Salmonberry – Rubus spectabilis
At a Glance
- Family: Rosaceae
- Plant Type: Erect deciduous shrub
- Distribution: Pacific Coast, California to Alaska
- Habitat: Moist woods and wetland buffers, at low to mid elevations
- Height: 9 feet
- Flower/Fruits: Hot pink flowers with a yellow/green center, fruit ripens to a sweet orange-red “berry”, similar to a raspberry.
- Flowering Season: March – June
- Leaves: Large compound three part leaf. If you cover the top/middle leaflet, the two lower ones make the shape of a butterfly.
- Generation: Perennial
- Bark: Brown flaking/peeling bark
- Notable feature: These plants are easy to spot when the flowers emerge early in spring, before leafing out completely.
Restoration and Conservation
Salmonberry is a great plant to use in restoration which is fairly easy to grow and supports wildlife.

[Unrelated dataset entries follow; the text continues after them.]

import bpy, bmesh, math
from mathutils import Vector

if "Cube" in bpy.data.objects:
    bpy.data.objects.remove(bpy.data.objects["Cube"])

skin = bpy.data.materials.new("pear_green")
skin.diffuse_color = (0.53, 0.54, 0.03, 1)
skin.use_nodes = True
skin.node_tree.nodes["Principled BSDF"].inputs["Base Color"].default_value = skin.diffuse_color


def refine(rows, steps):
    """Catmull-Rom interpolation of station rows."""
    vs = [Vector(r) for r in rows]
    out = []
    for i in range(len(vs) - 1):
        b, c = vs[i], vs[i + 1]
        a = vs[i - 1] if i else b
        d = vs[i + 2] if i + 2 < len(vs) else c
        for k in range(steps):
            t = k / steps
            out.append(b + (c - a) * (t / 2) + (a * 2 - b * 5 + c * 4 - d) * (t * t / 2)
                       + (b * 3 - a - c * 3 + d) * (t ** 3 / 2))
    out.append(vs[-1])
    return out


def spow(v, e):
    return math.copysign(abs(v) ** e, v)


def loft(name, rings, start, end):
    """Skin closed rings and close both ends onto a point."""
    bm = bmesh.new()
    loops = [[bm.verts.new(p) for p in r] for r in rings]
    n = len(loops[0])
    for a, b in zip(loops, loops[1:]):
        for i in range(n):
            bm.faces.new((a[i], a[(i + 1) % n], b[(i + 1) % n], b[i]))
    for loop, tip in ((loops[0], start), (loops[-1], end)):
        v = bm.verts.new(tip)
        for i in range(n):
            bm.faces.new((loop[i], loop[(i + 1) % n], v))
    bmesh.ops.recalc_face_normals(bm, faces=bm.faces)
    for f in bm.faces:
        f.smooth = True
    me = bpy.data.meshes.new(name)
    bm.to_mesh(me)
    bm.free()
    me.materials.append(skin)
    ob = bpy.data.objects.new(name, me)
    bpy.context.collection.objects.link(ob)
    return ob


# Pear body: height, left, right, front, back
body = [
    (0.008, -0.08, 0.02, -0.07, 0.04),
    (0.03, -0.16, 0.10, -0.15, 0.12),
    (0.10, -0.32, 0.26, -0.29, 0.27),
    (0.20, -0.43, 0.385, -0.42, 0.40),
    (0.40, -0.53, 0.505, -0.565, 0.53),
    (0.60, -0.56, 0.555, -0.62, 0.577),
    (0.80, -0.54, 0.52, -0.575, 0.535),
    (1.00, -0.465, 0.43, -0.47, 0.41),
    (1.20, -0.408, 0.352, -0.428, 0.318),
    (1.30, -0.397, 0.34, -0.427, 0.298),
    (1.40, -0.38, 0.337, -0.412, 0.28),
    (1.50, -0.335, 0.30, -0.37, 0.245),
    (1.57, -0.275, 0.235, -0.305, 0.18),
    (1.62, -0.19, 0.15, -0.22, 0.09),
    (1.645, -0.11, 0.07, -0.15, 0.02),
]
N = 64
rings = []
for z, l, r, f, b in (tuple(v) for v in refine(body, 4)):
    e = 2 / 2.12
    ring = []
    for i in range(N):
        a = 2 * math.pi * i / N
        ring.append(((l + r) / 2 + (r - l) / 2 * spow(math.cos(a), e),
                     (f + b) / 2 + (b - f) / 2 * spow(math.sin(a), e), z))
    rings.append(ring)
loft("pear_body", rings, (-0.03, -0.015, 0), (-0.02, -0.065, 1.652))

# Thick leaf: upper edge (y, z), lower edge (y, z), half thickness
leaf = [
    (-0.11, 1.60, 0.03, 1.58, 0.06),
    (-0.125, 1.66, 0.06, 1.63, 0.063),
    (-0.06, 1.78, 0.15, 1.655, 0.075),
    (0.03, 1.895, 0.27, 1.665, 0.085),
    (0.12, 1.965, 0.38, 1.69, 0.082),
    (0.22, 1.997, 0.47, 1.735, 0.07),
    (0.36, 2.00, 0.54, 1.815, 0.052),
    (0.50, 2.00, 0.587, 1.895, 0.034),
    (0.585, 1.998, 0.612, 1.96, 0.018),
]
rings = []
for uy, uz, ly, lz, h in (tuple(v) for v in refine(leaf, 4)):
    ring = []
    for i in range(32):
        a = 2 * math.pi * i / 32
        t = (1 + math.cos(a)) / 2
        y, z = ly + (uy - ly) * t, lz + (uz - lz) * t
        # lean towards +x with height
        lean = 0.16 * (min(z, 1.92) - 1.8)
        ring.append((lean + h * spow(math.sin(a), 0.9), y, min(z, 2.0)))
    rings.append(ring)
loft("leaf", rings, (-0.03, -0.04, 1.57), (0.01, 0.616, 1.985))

The flowers are an early source of nectar for over-wintering local hummingbirds, bees, butterflies, and other insects. The berries support birds, bears, and small mammals. Leaves and twigs are grazed on by deer, elk and rabbits, and the dense, prickly stems provide a thicket habitat for small birds and mammals to shelter in.
The berries have been used as a staple food in many Native American diets along the Pacific Coast. Young stems could be harvested and served like asparagus. As a medicine, salmonberry leaves and bark were used for many purposes including treating diarrhea or dressing burns and sores on the skin.
References and Resources
- NRCS/USDA: https://www.nrcs.usda.gov/Internet/FSE_PLANTMATERIALS/publications/orpmcpg10952.pdf
- US Forest Service: https://www.fs.fed.us/wildflowers/plant-of-the-week/rubus_spectabilis.shtml
- WTU Image Herbarium: http://biology.burke.washington.edu/herbarium/imagecollection/taxon.php?Taxon=Rubus%20spectabilis
This article was written by Sarah Verlinde-Azofeifa. For questions regarding the EERC Native Plant Guided Tour, contact Sarah at firstname.lastname@example.org.